··· RAW DATA ···

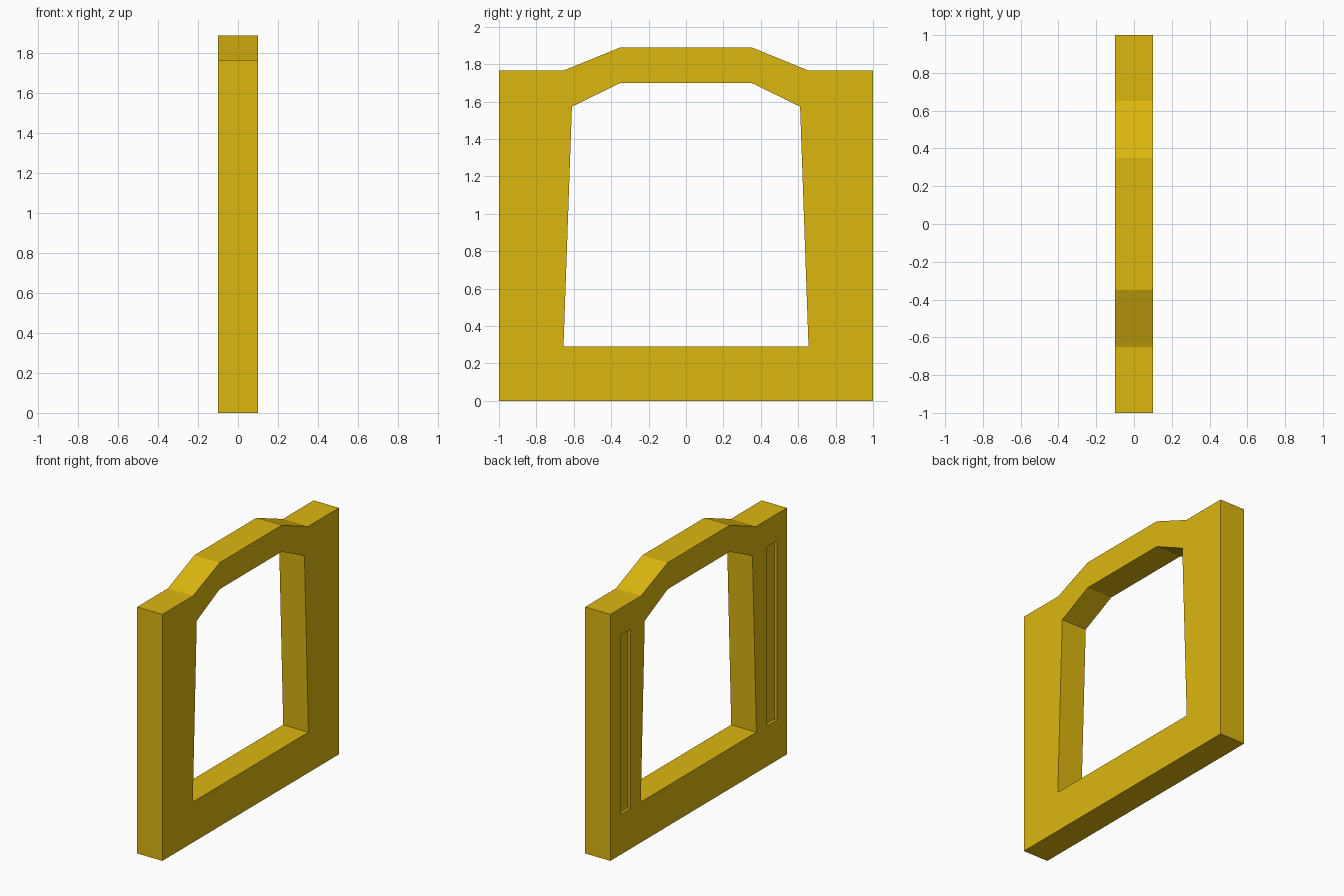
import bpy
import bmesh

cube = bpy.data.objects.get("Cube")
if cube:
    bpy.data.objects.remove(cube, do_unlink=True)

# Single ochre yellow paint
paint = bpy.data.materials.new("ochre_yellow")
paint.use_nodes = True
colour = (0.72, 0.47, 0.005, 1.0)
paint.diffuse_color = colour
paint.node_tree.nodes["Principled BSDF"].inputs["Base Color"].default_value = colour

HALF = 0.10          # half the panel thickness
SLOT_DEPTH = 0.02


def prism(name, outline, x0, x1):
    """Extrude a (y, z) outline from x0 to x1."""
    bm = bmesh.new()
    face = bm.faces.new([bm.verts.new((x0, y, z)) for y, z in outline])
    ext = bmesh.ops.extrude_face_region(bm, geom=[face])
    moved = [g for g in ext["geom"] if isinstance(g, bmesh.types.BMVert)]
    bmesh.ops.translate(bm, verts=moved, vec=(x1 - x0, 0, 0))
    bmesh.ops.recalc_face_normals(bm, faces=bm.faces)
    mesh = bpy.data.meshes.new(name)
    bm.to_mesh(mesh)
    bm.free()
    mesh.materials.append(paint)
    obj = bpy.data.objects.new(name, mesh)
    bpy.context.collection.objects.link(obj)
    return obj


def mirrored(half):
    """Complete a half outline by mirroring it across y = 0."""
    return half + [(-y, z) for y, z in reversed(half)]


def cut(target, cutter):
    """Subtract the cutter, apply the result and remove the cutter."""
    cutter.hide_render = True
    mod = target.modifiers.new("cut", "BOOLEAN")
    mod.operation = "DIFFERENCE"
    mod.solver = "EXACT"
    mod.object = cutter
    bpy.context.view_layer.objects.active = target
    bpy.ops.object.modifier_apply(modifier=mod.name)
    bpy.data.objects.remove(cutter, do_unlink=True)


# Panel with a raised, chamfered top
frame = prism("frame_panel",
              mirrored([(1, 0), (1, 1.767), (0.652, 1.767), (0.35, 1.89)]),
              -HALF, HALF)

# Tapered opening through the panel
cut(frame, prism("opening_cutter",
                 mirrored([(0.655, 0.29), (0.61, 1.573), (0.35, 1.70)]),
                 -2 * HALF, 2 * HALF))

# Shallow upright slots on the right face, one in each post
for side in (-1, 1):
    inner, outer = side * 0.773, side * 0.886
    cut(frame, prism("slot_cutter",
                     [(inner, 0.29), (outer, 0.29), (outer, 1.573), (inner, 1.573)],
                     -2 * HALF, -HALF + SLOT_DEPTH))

···
··· RAW DATA ···

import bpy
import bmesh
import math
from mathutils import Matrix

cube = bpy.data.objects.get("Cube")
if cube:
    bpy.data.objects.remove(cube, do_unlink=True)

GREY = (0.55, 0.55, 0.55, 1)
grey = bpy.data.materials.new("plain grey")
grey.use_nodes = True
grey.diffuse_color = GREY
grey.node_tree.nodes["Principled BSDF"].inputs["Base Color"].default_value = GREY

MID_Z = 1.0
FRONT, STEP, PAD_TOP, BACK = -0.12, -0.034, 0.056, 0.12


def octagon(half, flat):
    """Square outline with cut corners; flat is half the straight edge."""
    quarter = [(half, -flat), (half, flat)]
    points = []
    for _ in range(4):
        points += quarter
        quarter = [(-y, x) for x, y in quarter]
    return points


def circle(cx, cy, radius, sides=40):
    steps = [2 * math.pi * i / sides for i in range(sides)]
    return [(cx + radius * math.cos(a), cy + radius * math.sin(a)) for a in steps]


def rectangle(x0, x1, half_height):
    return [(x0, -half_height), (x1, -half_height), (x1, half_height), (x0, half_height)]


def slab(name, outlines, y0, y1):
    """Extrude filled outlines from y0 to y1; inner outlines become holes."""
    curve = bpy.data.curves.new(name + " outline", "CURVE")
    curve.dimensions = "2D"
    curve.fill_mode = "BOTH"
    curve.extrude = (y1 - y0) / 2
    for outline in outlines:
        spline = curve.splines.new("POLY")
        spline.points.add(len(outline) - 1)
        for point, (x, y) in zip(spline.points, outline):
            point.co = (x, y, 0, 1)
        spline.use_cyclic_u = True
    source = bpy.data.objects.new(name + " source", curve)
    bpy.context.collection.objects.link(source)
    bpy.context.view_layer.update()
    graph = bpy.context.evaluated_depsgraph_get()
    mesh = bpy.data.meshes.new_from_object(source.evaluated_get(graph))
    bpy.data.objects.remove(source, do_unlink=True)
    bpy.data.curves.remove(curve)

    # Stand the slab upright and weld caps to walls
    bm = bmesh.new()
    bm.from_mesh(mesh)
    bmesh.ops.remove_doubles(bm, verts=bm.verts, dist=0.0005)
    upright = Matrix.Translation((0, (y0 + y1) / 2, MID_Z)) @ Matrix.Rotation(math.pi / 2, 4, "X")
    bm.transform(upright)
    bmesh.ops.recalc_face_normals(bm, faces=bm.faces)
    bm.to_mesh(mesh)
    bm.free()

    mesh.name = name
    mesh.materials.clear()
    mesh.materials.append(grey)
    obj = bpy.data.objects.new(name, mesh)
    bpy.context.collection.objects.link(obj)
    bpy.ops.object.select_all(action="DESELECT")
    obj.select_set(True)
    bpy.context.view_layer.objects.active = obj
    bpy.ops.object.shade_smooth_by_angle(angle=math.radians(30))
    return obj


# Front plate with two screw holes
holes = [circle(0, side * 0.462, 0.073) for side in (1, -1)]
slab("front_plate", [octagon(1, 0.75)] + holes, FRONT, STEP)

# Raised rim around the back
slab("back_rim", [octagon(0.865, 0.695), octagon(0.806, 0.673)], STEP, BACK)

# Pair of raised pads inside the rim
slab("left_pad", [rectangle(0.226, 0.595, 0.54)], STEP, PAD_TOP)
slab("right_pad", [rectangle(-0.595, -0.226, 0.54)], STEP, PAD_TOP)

···

*WHAT YOU WILL DO*
Every line above from the line with "a half outline" to the line with "bpy.context.view_layer.objects.active = target", inclusive, must be returned exactly; no other line belongs in the reply.

*EXERCISE ANSWER*
    """Complete a half outline by mirroring it across y = 0."""
    return half + [(-y, z) for y, z in reversed(half)]


def cut(target, cutter):
    """Subtract the cutter, apply the result and remove the cutter."""
    cutter.hide_render = True
    mod = target.modifiers.new("cut", "BOOLEAN")
    mod.operation = "DIFFERENCE"
    mod.solver = "EXACT"
    mod.object = cutter
    bpy.context.view_layer.objects.active = target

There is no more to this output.